Brazil is hyper-endemic for dengue, with over 10 million cases reported between 2000-2016. The transmission and dissemination of the four serotypes of dengue virus (DENV) is reported in the country through the mosquito vector (Aedes aegypti). Besides DENV, other two virus Chikungunya (CHIKV) and Zika (ZIKV) have already been introduced in Brazil and has caused severe epidemics, but the situation can be complicated even more as these have not yet started the period of rain. This project is a collaboration between researchers from the Institute of Tropical Medicine (IMT/USP), Oxford University (OU) and the Blood Systems Research Institute (BSRI) in an effort to reconstruct in detail the transmission dynamics of circulating viral strains in Brazil, using epidemiological data and the human host to better understand the pathogenesis of these viruses. The infrastructure already established by the Brazilian team has allowed the collection of individual blood samples from different cities in Brazil that will be included in the project and this project will be recruited other cities, which will allow the collection of isolates from current outbreaks of DENV, CHIKV and ZIKV. The aim of this study is to perform the viral metagenomics of samples collected in several Brazilian cities using next-generation sequencing to elucidate and predict the spatial dynamics and transmission of DENV, CHIKV and ZIKV in Brazil. At least 3000 from individuals that total nucleic acids are sequenced, the sequencing order of one or more viruses. The virus that through this approach are not completely sequenced will then be amplified and sequenced the missing parts. The obtained sequences are then subjected to mount "de novo" through a "pipeline" of BSRI for reconstruction of viral genomes, the consensus sequences generated will be submitted to genetic characterization focusing on the identification of transmission networks and viral spread. Then maximum likelihood and Bayesian phylogenetics will be reconstructed to determine the evolutionary relationships of the circulating strains in the national and global contexts. Best fitting nucleotide substitution, molecular clock, and coalescent models will be chosen using harmonic mean estimators, path sampling and stepping stone approaches. Rates of viral lineage movement among populations will be quantified using discrete phylogeographic approaches. Given the latitude and longitude coordinates of each isolate, we will also apply continuous diffusion models and summarize key epidemiological statistics such as dispersal velocity. Coalescent and birth-death skyline models will be used to estimate the rate of epidemic growth through time of different circulating lineages. Rates of synonymous and nonsynonymous changes will be quantified using renaissance counting and more recent algorithms for quantifying molecular adaptation being developed by the Oxford team. Viruses of dengue cases with the worst clinical outcomes will also be sequenced and analysed to see if there is any DENV sequence motif or mutational combination associated with severity. The association between disease severity and mutations will be tested using an association test that takes into account phylogenetic uncertainty. In summary, the study will combine genetic, ecological, clinical, and surveillance data to understand DENV, CHIKV and ZIKV epidemiology.
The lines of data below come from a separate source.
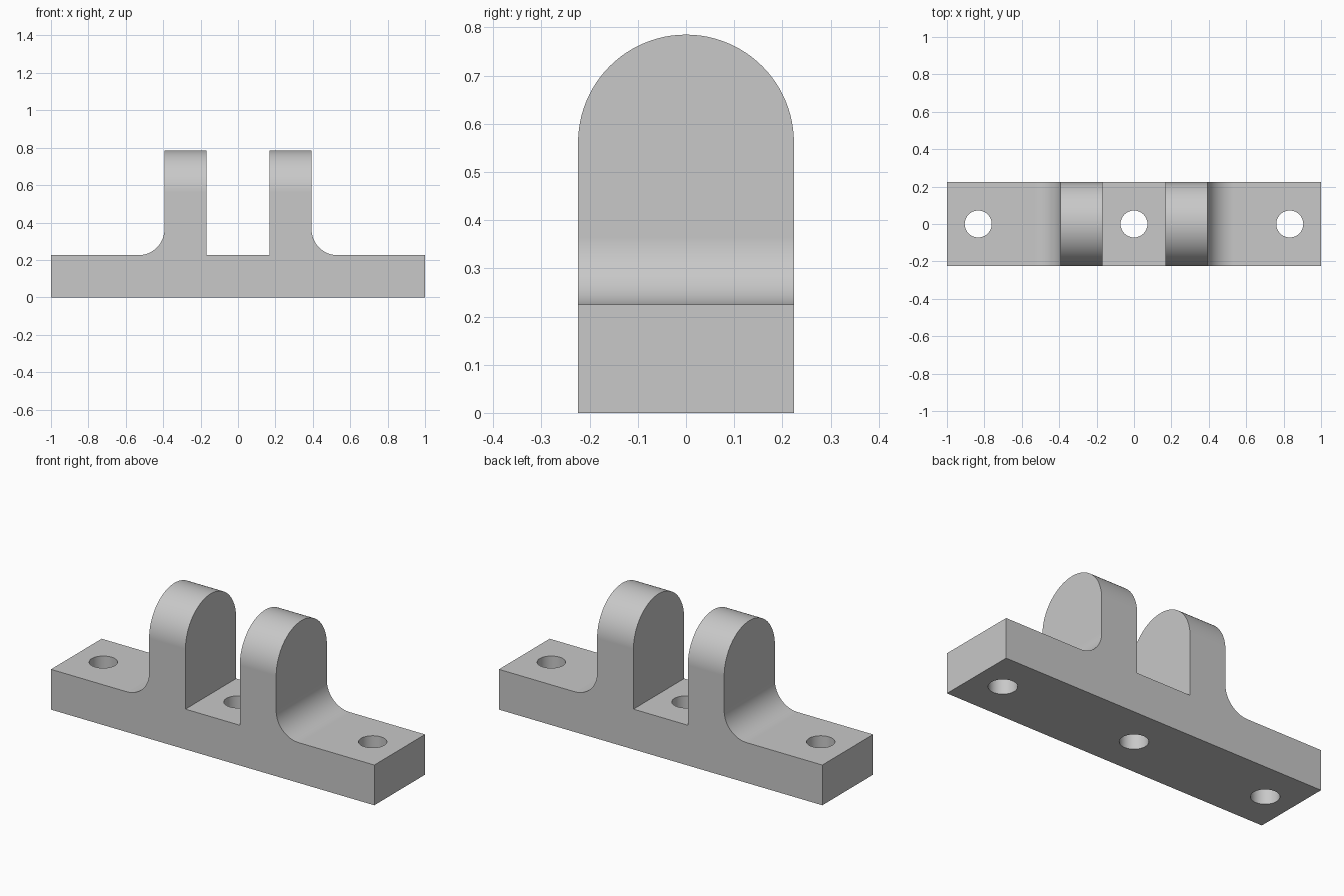
import bpy
import bmesh
from math import pi, sin, cos, radians
from mathutils import Vector

cube = bpy.data.objects.get("Cube")
if cube:
    bpy.data.objects.remove(cube, do_unlink=True)

# Main dimensions
HALF_LENGTH = 1.0
HALF_DEPTH = 0.224
BASE_TOP = 0.225
LUG_IN, LUG_OUT = 0.168, 0.393
LUG_TOP = 0.785
FILLET = 0.14
HOLE_RADIUS = 0.072
HOLE_X = (-0.833, 0.0, 0.833)

grey = bpy.data.materials.new("light_grey")
grey.use_nodes = True
COLOUR = (0.58, 0.58, 0.58, 1)
grey.diffuse_color = COLOUR
grey.node_tree.nodes["Principled BSDF"].inputs["Base Color"].default_value = COLOUR


def prism(name, points, direction):
    """Extrude a closed outline along a direction."""
    bm = bmesh.new()
    face = bm.faces.new([bm.verts.new(p) for p in points])
    result = bmesh.ops.extrude_face_region(bm, geom=[face])
    moved = [v for v in result["geom"] if isinstance(v, bmesh.types.BMVert)]
    bmesh.ops.translate(bm, verts=moved, vec=Vector(direction))
    bmesh.ops.recalc_face_normals(bm, faces=bm.faces)
    mesh = bpy.data.meshes.new(name)
    bm.to_mesh(mesh)
    bm.free()
    mesh.materials.append(grey)
    obj = bpy.data.objects.new(name, mesh)
    bpy.context.collection.objects.link(obj)
    return obj


def arc(cx, cz, r, start, end, steps):
    angles = [start + (end - start) * i / steps for i in range(steps + 1)]
    return [(cx + r * cos(a), cz + r * sin(a)) for a in angles]


def cut(target, cutter, operation):
    """Apply a boolean and discard the cutter."""
    cutter.hide_render = True
    mod = target.modifiers.new("cut", "BOOLEAN")
    mod.operation = operation
    mod.solver = "EXACT"
    mod.object = cutter
    bpy.ops.object.modifier_apply(modifier=mod.name)
    bpy.data.objects.remove(cutter, do_unlink=True)


# Front outline: base, filleted outer lug faces and square central slot
half = [(HALF_LENGTH, 0), (HALF_LENGTH, BASE_TOP)]
half += arc(LUG_OUT + FILLET, BASE_TOP + FILLET, FILLET, -pi / 2, -pi, 20)
half += [(LUG_OUT, 1), (LUG_IN, 1), (LUG_IN, BASE_TOP)]
outline = half + [(-x, z) for x, z in reversed(half)]
bracket = prism("clevis_bracket", [(x, -0.5, z) for x, z in outline], (0, 1, 0))
bpy.context.view_layer.objects.active = bracket
bracket.select_set(True)

# Side outline: straight sides with a rounded top
side = [(-HALF_DEPTH, -0.5), (HALF_DEPTH, -0.5)]
side += arc(0, LUG_TOP - HALF_DEPTH, HALF_DEPTH, 0, pi, 48)
rounding = prism("side_rounding", [(-1.5, y, z) for y, z in side], (3, 0, 0))
cut(bracket, rounding, "INTERSECT")

# Bolt holes through the base
for hx in HOLE_X:
    ring = arc(hx, 0, HOLE_RADIUS, 0, 2 * pi, 48)[:-1]
    drill = prism("hole_cutter", [(x, y, -0.1) for x, y in ring], (0, 0, 0.5))
    cut(bracket, drill, "DIFFERENCE")

# Smooth curved faces, crisp edges
bpy.ops.object.shade_smooth_by_angle(angle=radians(30))
weighted = bracket.modifiers.new("flat_face_normals", "WEIGHTED_NORMAL")
weighted.keep_sharp = True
Ultimately, the research proposed here aims to reduce the burden caused by important arbovirus outbreaks in Brazil, with potential benefits for both public health and vaccine development.
News published in Agência FAPESP Newsletter about the scholarship: